Sep 24, 2005
10 am - 1 pm
San Francisco, CA

Register for Tutorial


IBM Tutorial: Hardware and Software Architectures for the CELL processor
Presented by:
Peter Hofstee and Michael Day

Held in conjunction with the 2005 International Conference on Compilers, Architectures, and Synthesis for Embedded Systems (CASES 2005).



  • Cell goals and rationale
  • Broadband Processor Architecture
  • Cell processor overview, speeds and feeds
  • Power core microarchitecture
  • Synergistic processor microarchitecture
  • System architecture and real-time aspects
  • Programming models
  • Prototype software stack
  • Cell applications

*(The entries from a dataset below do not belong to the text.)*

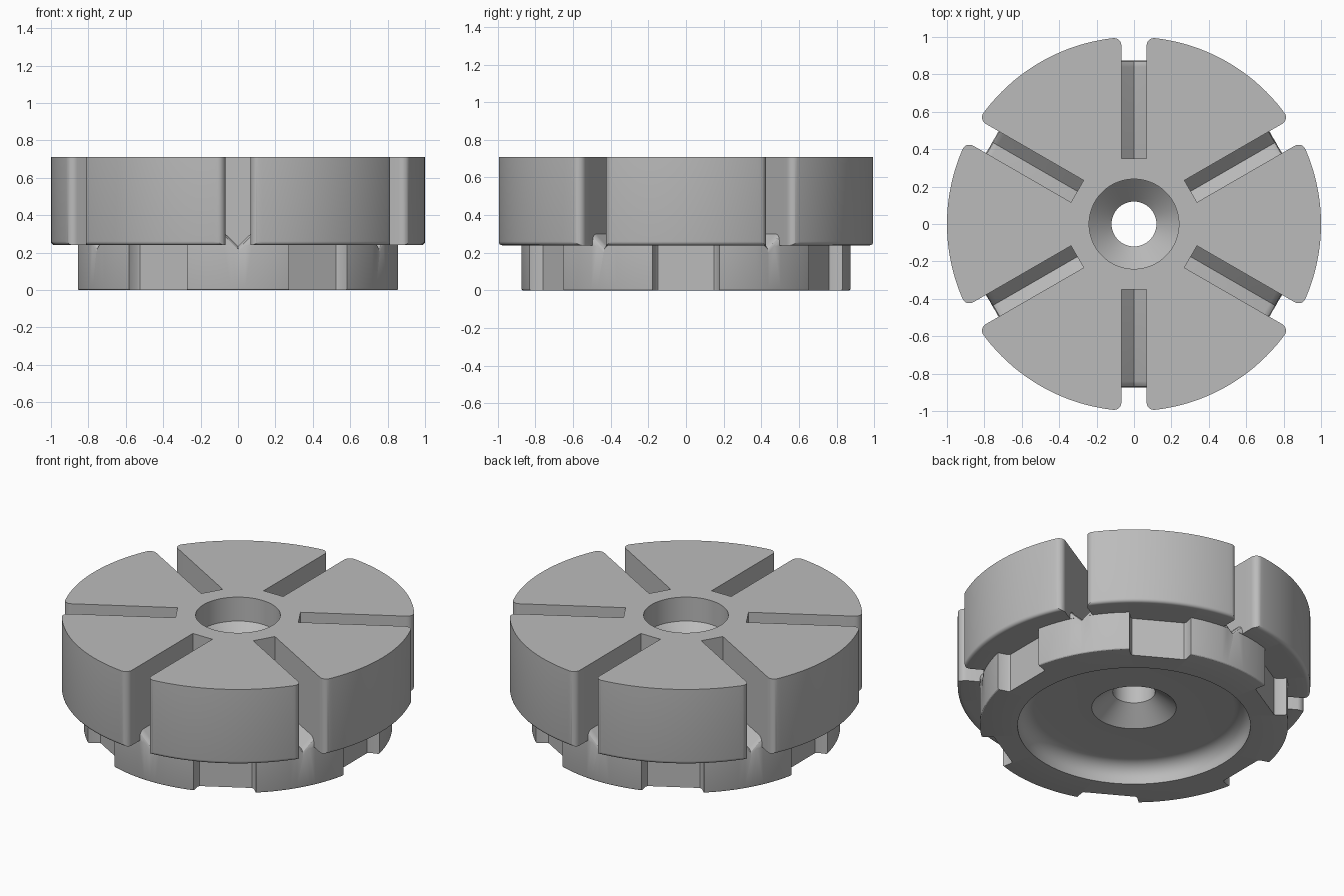
import bpy, bmesh, math
from mathutils import Matrix

cube = bpy.data.objects.get("Cube")
if cube:
    bpy.data.objects.remove(cube, do_unlink=True)

grey = bpy.data.materials.new("plain grey")
grey.use_nodes = True
COLOUR = (0.5, 0.5, 0.5, 1)
grey.diffuse_color = COLOUR
grey.node_tree.nodes["Principled BSDF"].inputs["Base Color"].default_value = COLOUR


def make_object(name, bm):
    bmesh.ops.recalc_face_normals(bm, faces=bm.faces)
    mesh = bpy.data.meshes.new(name)
    bm.to_mesh(mesh)
    bm.free()
    mesh.materials.append(grey)
    ob = bpy.data.objects.new(name, mesh)
    bpy.context.scene.collection.objects.link(ob)
    return ob


def arc(cx, cy, r, start, end, steps=6):
    """Points on an arc, angles in degrees."""
    angles = [math.radians(start + (end - start) * i / steps) for i in range(steps + 1)]
    return [(cx + r * math.cos(a), cy + r * math.sin(a)) for a in angles]


def lathe(name, profile, sides):
    """Revolve a closed (radius, height) profile about z."""
    bm = bmesh.new()
    rings = []
    for i in range(sides):
        a = math.tau * i / sides
        rings.append([bm.verts.new((r * math.cos(a), r * math.sin(a), z)) for r, z in profile])
    n = len(profile)
    for i in range(sides):
        a, b = rings[i], rings[(i + 1) % sides]
        for j in range(n):
            k = (j + 1) % n
            bm.faces.new((a[j], a[k], b[k], b[j]))
    return make_object(name, bm)


def loft(bm, sections, turn):
    """Skin matching sections into a capped solid, turned about z."""
    spin = Matrix.Rotation(turn, 3, "Z")
    rings = [[bm.verts.new(spin @ Matrix.Identity(3) @ bpy_vec(p)) for p in s] for s in sections]
    n = len(rings[0])
    for a, b in zip(rings, rings[1:]):
        for j in range(n):
            k = (j + 1) % n
            bm.faces.new((a[j], a[k], b[k], b[j]))
    bm.faces.new(rings[0])
    bm.faces.new(rings[-1])


def bpy_vec(p):
    return Matrix.Translation(p).to_translation()


def mirrored(half):
    """Close a half outline by mirroring it across the radial axis."""
    return half + [(x, -y) for x, y in reversed(half)]


# Main body: top disc, lower hub, stepped centre bore and dished underside
body_profile = (
    [(0.24, 0.71), (1.0, 0.71)]
    + arc(0.98, 0.26, 0.02, 0, -90, 4)
    + [(0.875, 0.24)]
    + arc(0.865, 0.01, 0.01, 0, -90, 3)
    + [(0.66, 0)]
    + arc(0.57, 0.03, 0.09, 0, 90, 8)
    + [(0.24, 0.12), (0.12, 0.22), (0.12, 0.44), (0.24, 0.56)]
)
body = lathe("slotted_disc_body", body_profile, 144)

# Cutter shapes
HALF = 0.0675
channel_path = [(0.35, 0), (0.84, 0), (0.857, 0.005), (0.869, 0.016), (0.875, 0.035), (0.9, 0.035)]
channel = [
    [(r, -HALF, 0.9), (r, HALF, 0.9), (r, HALF, 0.30 - d), (r, 0, 0.235 - d), (r, -HALF, 0.30 - d)]
    for r, d in channel_path
]
centre_r = math.sqrt(0.96 ** 2 - 0.1075 ** 2)
mouth_outline = mirrored([(0.875, HALF)] + arc(centre_r, 0.1075, 0.04, -90, 6.4, 8) + [(1.2, 0.135)])
mouth = [[(x, y, z) for x, y in mouth_outline] for z in (0.2395, 0.9)]
notch_outline = mirrored([(0.79, 0.15), (0.80, 0.16), (0.855, 0.178), (0.95, 0.2)])
notch = [[(x, y, z) for x, y in notch_outline] for z in (-0.1, 0.24)]

# Six slots in the disc, six shallow flats around the hub
for name, sections, offset in (
    ("slot_channels", channel, 30),
    ("slot_mouths", mouth, 30),
    ("hub_notches", notch, 0),
):
    bm = bmesh.new()
    for i in range(6):
        loft(bm, sections, math.radians(offset + 60 * i))
    cutter = make_object(name + "_cutter", bm)
    cutter.hide_render = True
    cutter.hide_set(True)
    cut = body.modifiers.new(name, "BOOLEAN")
    cut.operation = "DIFFERENCE"
    cut.solver = "EXACT"
    cut.object = cutter

# Apply the cuts and smooth the round faces
bpy.ops.object.select_all(action="DESELECT")
body.select_set(True)
bpy.context.view_layer.objects.active = body
for mod in list(body.modifiers):
    bpy.ops.object.modifier_apply(modifier=mod.name)
for ob in list(bpy.data.objects):
    if ob.name.endswith("_cutter"):
        bpy.data.objects.remove(ob, do_unlink=True)
bpy.ops.object.shade_smooth_by_angle(angle=math.radians(28))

The Cell processor is a first instance of a new family of processors intended for the broadband era. The processors will find early use in game systems (PlayStation3(TM)), a variety of other consumer electronics applications, a wide variety of embedded applications, and various forms of computational accelerators. Cell is a non- homogeneous multi-core processor, with one core (two threads) dedicated to the operating system and other control functions, and eight synergistic processors optimized for compute-intensive applications. Cell addresses two of the main limiters to microprocessor performance: increased memory latency, and performance limitations induced by system power limits. Memory latency is addressed by introducing another software managed level of private "local" memory, in-between the private registers and shared system memory. Data is transferred between this local memory and shared memory with asynchronous coherent DMA commands, and synergistic processor load and store commands access the local store only. This organization of memory makes it possible for the Cell processor to have over 100 memory transactions in flight at the same time, more than enough to cover memory latency. Power limitations are addressed by two main mechanisms; a non-homogeneous multi-core organization, and an ultra high-frequency design that allows the chip to be operated at 3.2GHz at low voltage. Cell achieves between one and two orders of magnitude of performance advantage over conventional single- core processors on compute-intensive (32-bit) applications, but does so at the expense of a new programming model at the hardware level.